Brief →
Take the records below and set down exactly the lines from the one with "bm.faces.new(loops[-1])" to the one with "colour = (0.5, 0.5, 0.5, 1)", ends included; do not copy the pictures.

·····

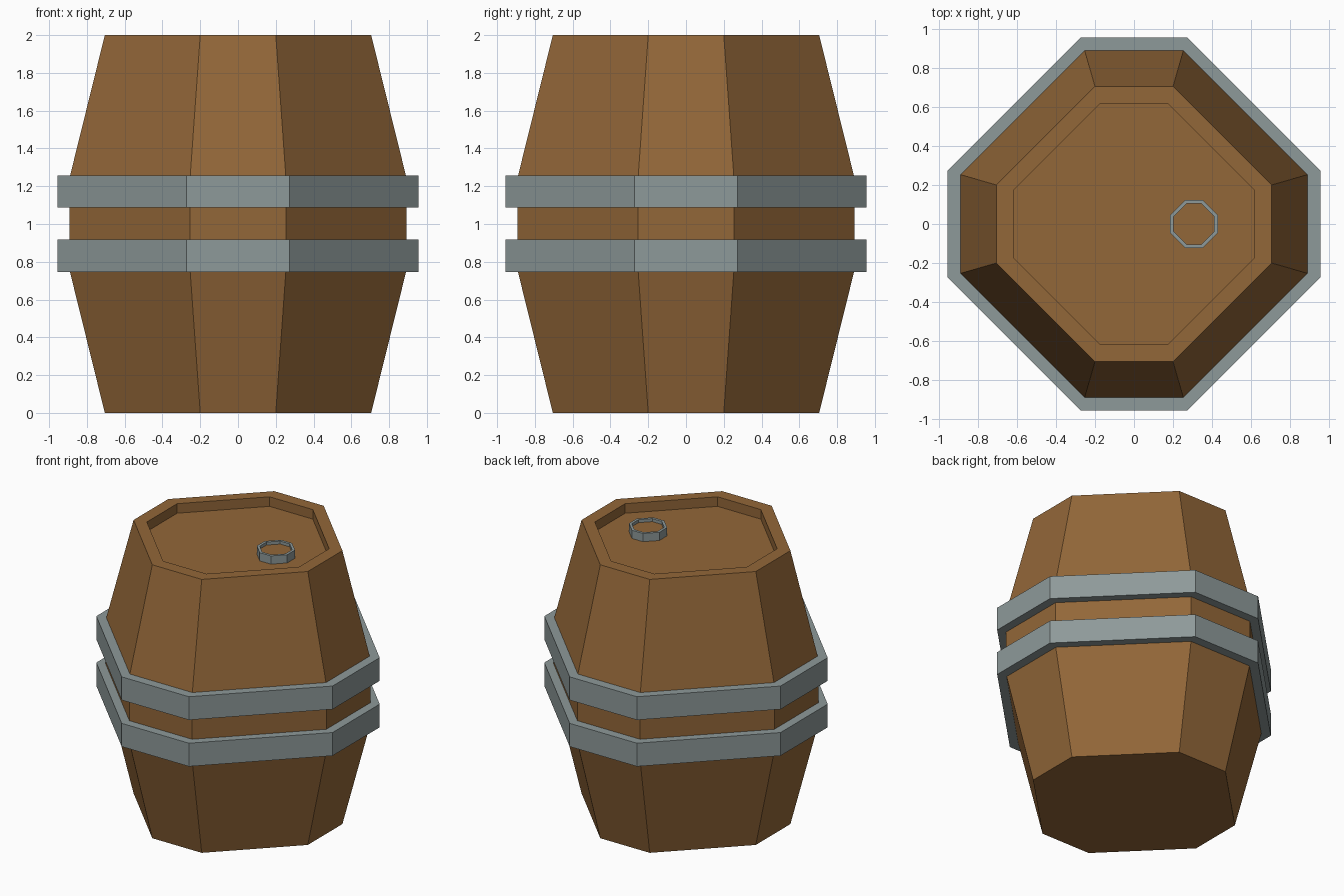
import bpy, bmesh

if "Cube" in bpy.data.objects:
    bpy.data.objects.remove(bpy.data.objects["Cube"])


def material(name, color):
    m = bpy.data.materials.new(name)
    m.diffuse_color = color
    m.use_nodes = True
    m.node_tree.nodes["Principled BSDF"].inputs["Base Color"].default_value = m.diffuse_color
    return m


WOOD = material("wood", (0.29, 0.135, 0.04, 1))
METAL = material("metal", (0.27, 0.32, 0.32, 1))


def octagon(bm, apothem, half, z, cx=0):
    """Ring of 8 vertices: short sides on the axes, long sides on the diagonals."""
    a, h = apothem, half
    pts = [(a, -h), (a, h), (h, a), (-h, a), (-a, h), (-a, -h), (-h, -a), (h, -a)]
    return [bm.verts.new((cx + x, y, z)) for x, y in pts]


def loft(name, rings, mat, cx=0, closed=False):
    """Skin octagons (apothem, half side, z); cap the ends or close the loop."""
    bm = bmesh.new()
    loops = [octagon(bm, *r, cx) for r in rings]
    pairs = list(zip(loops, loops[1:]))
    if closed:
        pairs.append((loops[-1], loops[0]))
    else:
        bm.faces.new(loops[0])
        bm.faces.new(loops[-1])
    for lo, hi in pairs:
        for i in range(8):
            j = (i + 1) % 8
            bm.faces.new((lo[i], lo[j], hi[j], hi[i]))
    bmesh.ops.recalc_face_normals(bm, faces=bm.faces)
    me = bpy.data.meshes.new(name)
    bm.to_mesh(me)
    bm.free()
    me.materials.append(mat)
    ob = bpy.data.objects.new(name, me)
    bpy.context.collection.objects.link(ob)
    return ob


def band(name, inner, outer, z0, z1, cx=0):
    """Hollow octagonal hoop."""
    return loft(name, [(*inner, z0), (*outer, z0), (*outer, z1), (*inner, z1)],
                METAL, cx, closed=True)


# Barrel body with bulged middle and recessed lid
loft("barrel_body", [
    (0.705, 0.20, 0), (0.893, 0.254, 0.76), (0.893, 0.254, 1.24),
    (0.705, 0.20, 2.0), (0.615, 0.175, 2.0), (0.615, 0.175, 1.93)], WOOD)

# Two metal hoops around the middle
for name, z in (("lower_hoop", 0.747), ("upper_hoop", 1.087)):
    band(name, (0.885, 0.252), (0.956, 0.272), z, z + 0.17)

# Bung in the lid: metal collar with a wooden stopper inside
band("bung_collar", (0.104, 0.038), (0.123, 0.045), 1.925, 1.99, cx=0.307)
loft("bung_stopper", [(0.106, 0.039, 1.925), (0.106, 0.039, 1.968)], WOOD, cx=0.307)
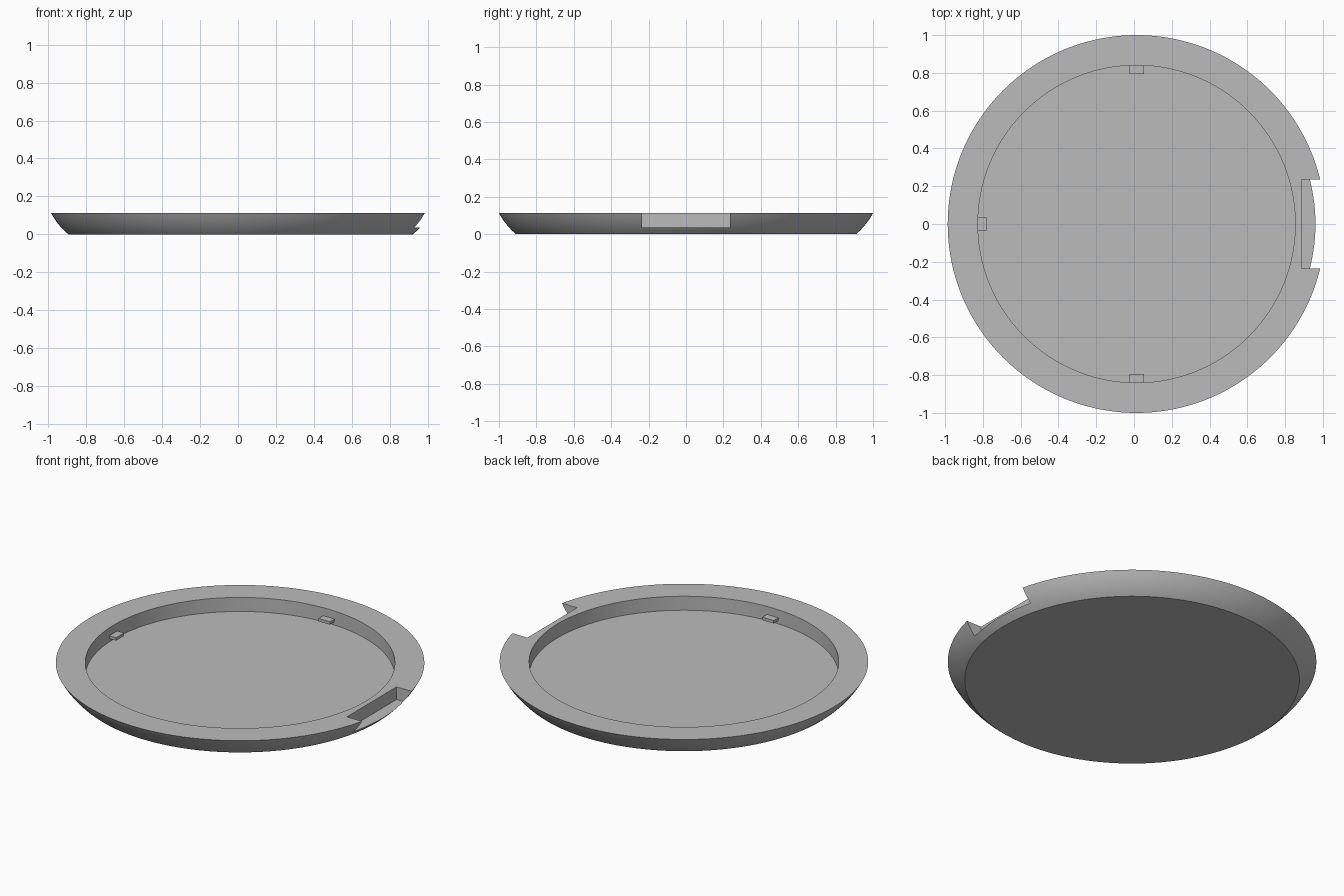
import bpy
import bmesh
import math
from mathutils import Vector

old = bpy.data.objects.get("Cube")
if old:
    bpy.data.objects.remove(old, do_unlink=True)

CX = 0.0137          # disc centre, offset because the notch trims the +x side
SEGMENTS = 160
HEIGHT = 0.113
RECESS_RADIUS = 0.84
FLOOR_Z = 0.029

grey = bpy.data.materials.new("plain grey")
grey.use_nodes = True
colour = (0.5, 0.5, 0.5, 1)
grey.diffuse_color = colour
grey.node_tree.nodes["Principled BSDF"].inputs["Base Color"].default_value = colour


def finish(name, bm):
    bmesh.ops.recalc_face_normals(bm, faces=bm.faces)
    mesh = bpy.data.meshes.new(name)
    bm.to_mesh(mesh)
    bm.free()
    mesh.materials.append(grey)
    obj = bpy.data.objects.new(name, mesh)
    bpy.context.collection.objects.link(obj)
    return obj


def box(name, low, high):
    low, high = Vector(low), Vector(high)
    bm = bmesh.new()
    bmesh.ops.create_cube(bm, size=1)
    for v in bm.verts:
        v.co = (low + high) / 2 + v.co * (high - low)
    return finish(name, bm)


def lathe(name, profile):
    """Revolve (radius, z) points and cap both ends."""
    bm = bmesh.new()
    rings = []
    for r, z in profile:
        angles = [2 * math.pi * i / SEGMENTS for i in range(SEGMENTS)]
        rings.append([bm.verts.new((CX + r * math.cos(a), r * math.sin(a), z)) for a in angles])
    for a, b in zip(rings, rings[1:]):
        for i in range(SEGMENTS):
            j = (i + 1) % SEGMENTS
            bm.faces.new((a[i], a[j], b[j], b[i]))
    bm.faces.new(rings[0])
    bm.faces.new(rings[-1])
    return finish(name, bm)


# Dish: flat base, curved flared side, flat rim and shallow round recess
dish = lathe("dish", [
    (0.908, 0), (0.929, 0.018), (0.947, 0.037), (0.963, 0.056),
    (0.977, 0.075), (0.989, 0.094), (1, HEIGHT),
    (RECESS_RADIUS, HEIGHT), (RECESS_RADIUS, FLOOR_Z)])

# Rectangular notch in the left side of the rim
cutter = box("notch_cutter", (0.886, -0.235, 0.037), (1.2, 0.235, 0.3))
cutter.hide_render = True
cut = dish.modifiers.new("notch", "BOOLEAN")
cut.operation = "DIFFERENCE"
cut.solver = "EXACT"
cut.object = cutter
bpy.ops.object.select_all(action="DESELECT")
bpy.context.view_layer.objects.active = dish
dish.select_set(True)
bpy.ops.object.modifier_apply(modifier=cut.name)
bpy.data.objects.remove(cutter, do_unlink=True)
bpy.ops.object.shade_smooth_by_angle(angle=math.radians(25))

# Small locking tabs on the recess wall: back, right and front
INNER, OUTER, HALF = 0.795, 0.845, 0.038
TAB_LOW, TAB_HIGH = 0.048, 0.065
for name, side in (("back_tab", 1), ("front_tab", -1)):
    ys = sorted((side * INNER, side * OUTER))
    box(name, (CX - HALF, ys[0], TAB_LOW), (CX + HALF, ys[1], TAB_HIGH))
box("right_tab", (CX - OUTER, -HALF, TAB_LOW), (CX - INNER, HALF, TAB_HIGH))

·····

Solution for this exercise →
        bm.faces.new(loops[-1])
    for lo, hi in pairs:
        for i in range(8):
            j = (i + 1) % 8
            bm.faces.new((lo[i], lo[j], hi[j], hi[i]))
    bmesh.ops.recalc_face_normals(bm, faces=bm.faces)
    me = bpy.data.meshes.new(name)
    bm.to_mesh(me)
    bm.free()
    me.materials.append(mat)
    ob = bpy.data.objects.new(name, me)
    bpy.context.collection.objects.link(ob)
    return ob


def band(name, inner, outer, z0, z1, cx=0):
    """Hollow octagonal hoop."""
    return loft(name, [(*inner, z0), (*outer, z0), (*outer, z1), (*inner, z1)],
                METAL, cx, closed=True)


# Barrel body with bulged middle and recessed lid
loft("barrel_body", [
    (0.705, 0.20, 0), (0.893, 0.254, 0.76), (0.893, 0.254, 1.24),
    (0.705, 0.20, 2.0), (0.615, 0.175, 2.0), (0.615, 0.175, 1.93)], WOOD)

# Two metal hoops around the middle
for name, z in (("lower_hoop", 0.747), ("upper_hoop", 1.087)):
    band(name, (0.885, 0.252), (0.956, 0.272), z, z + 0.17)

# Bung in the lid: metal collar with a wooden stopper inside
band("bung_collar", (0.104, 0.038), (0.123, 0.045), 1.925, 1.99, cx=0.307)
loft("bung_stopper", [(0.106, 0.039, 1.925), (0.106, 0.039, 1.968)], WOOD, cx=0.307)
import bpy
import bmesh
import math
from mathutils import Vector

old = bpy.data.objects.get("Cube")
if old:
    bpy.data.objects.remove(old, do_unlink=True)

CX = 0.0137          # disc centre, offset because the notch trims the +x side
SEGMENTS = 160
HEIGHT = 0.113
RECESS_RADIUS = 0.84
FLOOR_Z = 0.029

grey = bpy.data.materials.new("plain grey")
grey.use_nodes = True
colour = (0.5, 0.5, 0.5, 1)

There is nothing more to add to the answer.